→ **About this task**:
The expected output is a copy of every line in the records with the string "bmesh".
(Records supplied)
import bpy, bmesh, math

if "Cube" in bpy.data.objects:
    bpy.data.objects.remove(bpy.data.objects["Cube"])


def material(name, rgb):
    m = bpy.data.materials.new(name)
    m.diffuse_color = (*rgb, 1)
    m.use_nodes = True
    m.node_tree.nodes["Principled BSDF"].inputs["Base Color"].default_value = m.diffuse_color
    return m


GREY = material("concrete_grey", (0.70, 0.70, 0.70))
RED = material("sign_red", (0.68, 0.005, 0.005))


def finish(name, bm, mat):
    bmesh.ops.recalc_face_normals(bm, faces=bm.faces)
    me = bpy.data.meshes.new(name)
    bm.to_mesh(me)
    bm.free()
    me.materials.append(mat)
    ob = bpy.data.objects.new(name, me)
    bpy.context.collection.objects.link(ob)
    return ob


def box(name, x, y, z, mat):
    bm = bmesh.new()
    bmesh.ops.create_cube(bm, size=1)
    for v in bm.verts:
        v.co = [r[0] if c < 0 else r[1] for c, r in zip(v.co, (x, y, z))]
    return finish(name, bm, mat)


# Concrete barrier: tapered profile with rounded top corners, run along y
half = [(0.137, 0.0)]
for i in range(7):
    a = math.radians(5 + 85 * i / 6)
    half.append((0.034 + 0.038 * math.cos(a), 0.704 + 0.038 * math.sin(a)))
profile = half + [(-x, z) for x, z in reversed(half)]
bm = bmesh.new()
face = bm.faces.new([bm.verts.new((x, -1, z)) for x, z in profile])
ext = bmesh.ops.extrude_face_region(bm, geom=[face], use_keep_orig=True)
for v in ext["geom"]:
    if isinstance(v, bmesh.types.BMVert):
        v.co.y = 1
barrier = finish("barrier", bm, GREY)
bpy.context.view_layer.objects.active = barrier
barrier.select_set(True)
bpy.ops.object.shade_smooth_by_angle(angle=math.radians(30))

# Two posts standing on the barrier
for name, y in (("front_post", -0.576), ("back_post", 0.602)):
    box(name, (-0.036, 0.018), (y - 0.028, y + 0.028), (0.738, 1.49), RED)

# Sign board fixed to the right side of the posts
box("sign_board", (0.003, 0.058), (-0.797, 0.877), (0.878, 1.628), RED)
(End Records supplied)
→ **Reply to the exercise**:
import bpy, bmesh, math
    bmesh.ops.recalc_face_normals(bm, faces=bm.faces)
    bm = bmesh.new()
    bmesh.ops.create_cube(bm, size=1)
bm = bmesh.new()
ext = bmesh.ops.extrude_face_region(bm, geom=[face], use_keep_orig=True)
    if isinstance(v, bmesh.types.BMVert):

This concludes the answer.